Bonding for Life – An Irishman’s Diary about David Arnold, a music composer uniting two very different worlds

David Arnold. Courtesy of RTÉ Concert Orchestra

David Arnold. Courtesy of RTÉ Concert Orchestra


You might be forgiven for thinking that, the names apart, there is no connection between Dublin’s Oliver Bond House – an inner city flat complex – and James Bond, the fictional super-spy. But you’d be wrong to think that, as events of this weekend will illustrate.

I was writing about the flats here only a few months ago, when residents marked the 80th anniversary of their opening. And as I said on that occasion, the 16-block complex was among the great early achievements of an impoverished Irish Free State that had inherited some of the worst housing in Europe.  

Designed by an heroic Englishman called Herbert George Simms, Dublin’s city housing architect during the de Valera years, the flats were modelled on best practice from mainland Europe, including Art Deco trimmings.  

And although this part of the south inner city has suffered severe problems in intervening years, the built environment wasn’t one of them. Like most of the 17,000 housing units Simms built before taking his own life, his Oliver Bond flats are still standing and in good condition. If they had a fault, however, it was that they would have been rather small for even average-sized Dublin families of the era. So they must have been severely stretched in the case of one family, the Arnolds. This extended to 21 children, eventually, a complex in itself. And yet they seemed to have managed, somehow.

We know this because one of the 21, George, moved to England in later years, where his own children included David Arnold, now a celebrated film composer. David used to spend summer holidays in Dublin during the 1970s, at the same complex. And even then, it was a bit crowded.

“There’d be three triple-bunk beds in one bedroom, and the same in the next,” he recalls. “Grandparents would be sleeping on sofas. But nobody thought anything of it at the time. It was just the way things were.”

Another memory of his Dublin visits was how musical his relatives all seemed to be.  

Maybe you needed big voices to be heard in such a large family. But at every get-together there was singing, and of a strikingly high quality. Given the chance, he thinks, “they could all have been professionals”.

At least one of the extended family – his second-cousin from Kildare, Damien Rice – has since made a career in song.  

As for David himself, his future was to write music for cinema. And with which famous movie franchise was this son of Oliver Bond House, once-removed, fated to become associated?  Yes, naturally, it was the other Bond.

He was already a successful composer by then, with the score of the 1996 Hollywood blockbuster Independence Day to his name. But between 1997 and 2008, Arnold wrote the soundtracks for five Bond films in a row, including Die Another Day. The sequence ended only when he became musical director for the London Olympics.

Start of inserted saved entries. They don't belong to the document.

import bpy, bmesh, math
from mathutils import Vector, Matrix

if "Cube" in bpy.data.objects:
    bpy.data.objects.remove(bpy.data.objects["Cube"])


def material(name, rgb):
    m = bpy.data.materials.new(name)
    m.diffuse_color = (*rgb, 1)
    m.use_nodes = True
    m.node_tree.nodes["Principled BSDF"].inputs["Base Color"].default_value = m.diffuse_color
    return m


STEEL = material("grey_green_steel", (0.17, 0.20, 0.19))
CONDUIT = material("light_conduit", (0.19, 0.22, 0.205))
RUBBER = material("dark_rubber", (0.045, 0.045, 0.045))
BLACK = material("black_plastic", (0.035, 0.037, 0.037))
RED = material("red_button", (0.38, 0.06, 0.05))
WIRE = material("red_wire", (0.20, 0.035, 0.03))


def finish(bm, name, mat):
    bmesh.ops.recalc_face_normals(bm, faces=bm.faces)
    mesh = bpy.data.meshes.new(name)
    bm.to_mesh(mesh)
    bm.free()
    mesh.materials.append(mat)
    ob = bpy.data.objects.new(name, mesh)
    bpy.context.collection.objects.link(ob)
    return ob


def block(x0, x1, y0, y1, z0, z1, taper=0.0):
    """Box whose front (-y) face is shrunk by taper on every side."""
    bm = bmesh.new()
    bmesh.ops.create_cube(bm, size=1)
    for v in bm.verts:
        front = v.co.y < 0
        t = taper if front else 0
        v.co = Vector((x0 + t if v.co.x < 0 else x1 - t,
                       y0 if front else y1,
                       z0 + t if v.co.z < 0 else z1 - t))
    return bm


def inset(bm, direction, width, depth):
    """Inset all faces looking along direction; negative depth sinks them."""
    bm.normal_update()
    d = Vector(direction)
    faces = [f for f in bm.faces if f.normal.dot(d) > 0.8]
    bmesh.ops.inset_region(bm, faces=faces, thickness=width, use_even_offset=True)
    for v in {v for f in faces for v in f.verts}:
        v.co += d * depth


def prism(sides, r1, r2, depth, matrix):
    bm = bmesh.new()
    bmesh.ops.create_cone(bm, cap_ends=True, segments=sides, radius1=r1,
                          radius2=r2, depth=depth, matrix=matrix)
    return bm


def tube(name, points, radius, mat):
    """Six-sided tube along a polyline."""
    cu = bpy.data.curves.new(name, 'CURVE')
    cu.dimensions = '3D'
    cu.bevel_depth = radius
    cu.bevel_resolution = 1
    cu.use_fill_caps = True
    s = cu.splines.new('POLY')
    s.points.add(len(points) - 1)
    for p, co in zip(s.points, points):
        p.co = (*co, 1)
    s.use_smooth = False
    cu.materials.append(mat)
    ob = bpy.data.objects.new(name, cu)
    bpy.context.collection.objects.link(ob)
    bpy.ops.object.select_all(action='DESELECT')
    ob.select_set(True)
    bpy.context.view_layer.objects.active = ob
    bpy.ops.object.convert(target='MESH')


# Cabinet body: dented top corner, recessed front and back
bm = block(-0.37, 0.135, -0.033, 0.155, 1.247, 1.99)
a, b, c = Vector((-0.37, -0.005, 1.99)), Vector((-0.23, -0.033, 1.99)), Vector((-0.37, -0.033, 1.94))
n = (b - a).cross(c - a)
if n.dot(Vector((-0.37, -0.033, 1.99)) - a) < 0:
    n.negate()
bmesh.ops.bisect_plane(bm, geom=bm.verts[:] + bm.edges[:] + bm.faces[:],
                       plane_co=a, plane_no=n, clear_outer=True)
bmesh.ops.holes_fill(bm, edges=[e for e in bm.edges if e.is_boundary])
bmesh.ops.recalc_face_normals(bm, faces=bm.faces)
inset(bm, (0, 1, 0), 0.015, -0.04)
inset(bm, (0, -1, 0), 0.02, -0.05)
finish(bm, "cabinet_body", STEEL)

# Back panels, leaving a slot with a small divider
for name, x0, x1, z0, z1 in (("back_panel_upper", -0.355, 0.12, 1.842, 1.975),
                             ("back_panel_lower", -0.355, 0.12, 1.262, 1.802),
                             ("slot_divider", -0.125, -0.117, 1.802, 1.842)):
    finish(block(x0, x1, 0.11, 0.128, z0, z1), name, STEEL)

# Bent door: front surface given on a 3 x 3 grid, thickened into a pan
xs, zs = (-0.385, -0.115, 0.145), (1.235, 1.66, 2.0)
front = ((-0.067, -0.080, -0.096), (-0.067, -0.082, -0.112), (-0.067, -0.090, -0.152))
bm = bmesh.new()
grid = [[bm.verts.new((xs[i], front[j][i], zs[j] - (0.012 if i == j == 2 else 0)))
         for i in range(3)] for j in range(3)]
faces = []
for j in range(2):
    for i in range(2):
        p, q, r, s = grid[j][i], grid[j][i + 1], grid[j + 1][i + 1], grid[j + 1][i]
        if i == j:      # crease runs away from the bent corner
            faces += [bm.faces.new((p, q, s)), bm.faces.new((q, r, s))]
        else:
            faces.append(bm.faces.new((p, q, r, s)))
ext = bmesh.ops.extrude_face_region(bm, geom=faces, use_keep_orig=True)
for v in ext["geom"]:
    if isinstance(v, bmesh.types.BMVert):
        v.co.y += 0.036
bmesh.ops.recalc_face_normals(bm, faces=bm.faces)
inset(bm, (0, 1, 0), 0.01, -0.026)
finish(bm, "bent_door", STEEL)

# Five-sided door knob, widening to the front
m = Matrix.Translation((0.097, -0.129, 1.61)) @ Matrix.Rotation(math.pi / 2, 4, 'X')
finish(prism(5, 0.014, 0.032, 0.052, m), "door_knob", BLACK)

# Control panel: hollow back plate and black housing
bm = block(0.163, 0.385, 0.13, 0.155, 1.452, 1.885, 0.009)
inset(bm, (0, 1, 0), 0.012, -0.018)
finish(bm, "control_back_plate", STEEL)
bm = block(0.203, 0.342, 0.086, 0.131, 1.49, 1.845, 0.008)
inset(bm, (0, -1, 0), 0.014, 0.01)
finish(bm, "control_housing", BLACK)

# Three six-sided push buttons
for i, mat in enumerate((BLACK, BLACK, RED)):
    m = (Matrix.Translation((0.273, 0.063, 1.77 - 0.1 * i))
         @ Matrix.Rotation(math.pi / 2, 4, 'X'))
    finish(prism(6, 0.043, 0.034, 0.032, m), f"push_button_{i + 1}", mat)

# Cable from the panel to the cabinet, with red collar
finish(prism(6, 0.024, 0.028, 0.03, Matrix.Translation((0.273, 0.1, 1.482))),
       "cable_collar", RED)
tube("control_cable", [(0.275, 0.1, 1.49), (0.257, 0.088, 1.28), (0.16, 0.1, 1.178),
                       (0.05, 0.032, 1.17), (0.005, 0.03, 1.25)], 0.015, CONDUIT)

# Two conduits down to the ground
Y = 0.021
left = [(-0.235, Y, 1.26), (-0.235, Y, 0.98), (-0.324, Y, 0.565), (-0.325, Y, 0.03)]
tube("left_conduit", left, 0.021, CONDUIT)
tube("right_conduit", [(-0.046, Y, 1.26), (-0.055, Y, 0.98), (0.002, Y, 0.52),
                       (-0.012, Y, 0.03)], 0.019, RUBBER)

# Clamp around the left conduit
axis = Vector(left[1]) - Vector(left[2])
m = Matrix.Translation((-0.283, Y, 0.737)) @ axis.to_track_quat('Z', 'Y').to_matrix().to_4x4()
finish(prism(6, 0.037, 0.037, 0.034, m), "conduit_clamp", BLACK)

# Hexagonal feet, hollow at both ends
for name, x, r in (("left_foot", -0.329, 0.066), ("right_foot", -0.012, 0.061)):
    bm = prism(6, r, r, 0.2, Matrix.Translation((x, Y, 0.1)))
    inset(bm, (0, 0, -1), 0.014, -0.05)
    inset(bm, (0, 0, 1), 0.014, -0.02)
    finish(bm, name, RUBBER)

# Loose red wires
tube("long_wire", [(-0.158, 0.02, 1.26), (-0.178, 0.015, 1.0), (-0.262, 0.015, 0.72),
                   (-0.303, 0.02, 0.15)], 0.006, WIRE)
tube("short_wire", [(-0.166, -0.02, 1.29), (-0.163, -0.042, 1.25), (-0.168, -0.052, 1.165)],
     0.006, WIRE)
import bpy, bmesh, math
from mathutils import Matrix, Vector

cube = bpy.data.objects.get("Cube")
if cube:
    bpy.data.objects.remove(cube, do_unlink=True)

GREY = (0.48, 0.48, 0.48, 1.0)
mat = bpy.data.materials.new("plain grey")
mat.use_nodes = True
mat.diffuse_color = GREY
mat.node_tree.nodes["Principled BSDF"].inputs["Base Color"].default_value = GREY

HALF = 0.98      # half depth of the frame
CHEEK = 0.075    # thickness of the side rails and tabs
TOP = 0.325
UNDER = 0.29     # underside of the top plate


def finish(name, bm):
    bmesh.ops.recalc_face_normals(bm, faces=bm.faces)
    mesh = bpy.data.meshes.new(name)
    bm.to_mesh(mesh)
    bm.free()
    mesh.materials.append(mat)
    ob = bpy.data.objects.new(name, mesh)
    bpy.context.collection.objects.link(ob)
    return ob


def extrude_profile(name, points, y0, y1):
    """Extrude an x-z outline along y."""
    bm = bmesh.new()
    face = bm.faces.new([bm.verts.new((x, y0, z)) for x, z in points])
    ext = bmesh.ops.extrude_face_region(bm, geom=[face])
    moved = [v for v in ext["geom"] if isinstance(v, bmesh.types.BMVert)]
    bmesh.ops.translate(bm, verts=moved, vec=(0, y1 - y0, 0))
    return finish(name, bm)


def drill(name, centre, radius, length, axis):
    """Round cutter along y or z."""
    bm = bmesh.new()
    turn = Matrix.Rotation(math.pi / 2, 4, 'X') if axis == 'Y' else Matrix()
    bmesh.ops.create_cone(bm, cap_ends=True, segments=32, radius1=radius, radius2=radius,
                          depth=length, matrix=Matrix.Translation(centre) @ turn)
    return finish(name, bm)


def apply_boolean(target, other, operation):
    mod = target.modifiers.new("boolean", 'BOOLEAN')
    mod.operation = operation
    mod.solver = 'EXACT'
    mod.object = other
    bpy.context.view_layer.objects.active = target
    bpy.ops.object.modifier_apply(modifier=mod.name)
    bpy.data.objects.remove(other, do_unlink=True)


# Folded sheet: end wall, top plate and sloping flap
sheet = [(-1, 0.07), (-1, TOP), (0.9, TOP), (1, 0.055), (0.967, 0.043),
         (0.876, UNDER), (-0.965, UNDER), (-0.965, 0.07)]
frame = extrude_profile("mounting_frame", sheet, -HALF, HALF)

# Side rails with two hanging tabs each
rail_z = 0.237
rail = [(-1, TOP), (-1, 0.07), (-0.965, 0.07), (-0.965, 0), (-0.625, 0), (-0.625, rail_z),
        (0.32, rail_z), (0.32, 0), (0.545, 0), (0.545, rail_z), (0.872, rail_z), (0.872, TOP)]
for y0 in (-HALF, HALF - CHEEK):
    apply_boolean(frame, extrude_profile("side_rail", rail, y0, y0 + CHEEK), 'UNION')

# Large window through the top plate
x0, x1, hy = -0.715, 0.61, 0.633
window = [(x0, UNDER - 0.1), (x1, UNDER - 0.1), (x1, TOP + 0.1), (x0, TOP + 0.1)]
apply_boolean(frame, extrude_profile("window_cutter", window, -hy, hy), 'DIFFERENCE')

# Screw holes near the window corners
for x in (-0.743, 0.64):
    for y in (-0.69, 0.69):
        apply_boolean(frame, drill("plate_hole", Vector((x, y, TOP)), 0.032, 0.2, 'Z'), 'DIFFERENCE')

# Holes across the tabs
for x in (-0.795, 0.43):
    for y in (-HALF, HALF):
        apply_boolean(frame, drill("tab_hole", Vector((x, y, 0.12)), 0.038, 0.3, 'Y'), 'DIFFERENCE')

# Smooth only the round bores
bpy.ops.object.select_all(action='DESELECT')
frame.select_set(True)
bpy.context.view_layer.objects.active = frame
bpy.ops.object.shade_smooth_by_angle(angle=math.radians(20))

So when he joins the RTÉ Concert Orchestra in Dublin’s Bord Gáis Energy Theatre tonight, it will be to perform a greatest hits collection, including the Bond stuff, Stargate, Sherlock, and more. Then tomorrow, at the same venue, he will introduce a full screening of Independence Day, with the orchestra performing his score live.

As readers may know, Independence Day is a sci-fi thriller set in a world invaded by aliens, and hingeing on a US-led counterattack on the Fourth of July. For this reason, its 20th anniversary aside, the film made renewed headlines last year when Donald Trump adopted it as a campaign theme, predicting that November 8th would be a new Independence Day for America.

Events since then have threatened to make satirists (if not science fiction) redundant.

But they’re still trying, gamely, and a recent Saturday Night Live skit reprised the film’s theme, with Trump responding to the alien invasion amid suspicions that he is compromised by his business dealings with the Planet Zurblatt.

Back on Planet Dublin, meanwhile, you can still see the outdoor exhibition on the history of the Oliver Bond flats – it’s on the surrounding streets. And the local Robert Emmet Community Development Project continues to host commemorations, including a very apt one next week.

It’s a cliche to describe working-class neighbourhoods as “tight-knit”. But there is more than usual justification in this one, where for generations textile factories were the main employers, especially of women. So starting on Tuesday, the Emmet centre ( is inviting veterans of the factories to drop by and share stories, which will be stitched into a “community sewing project”.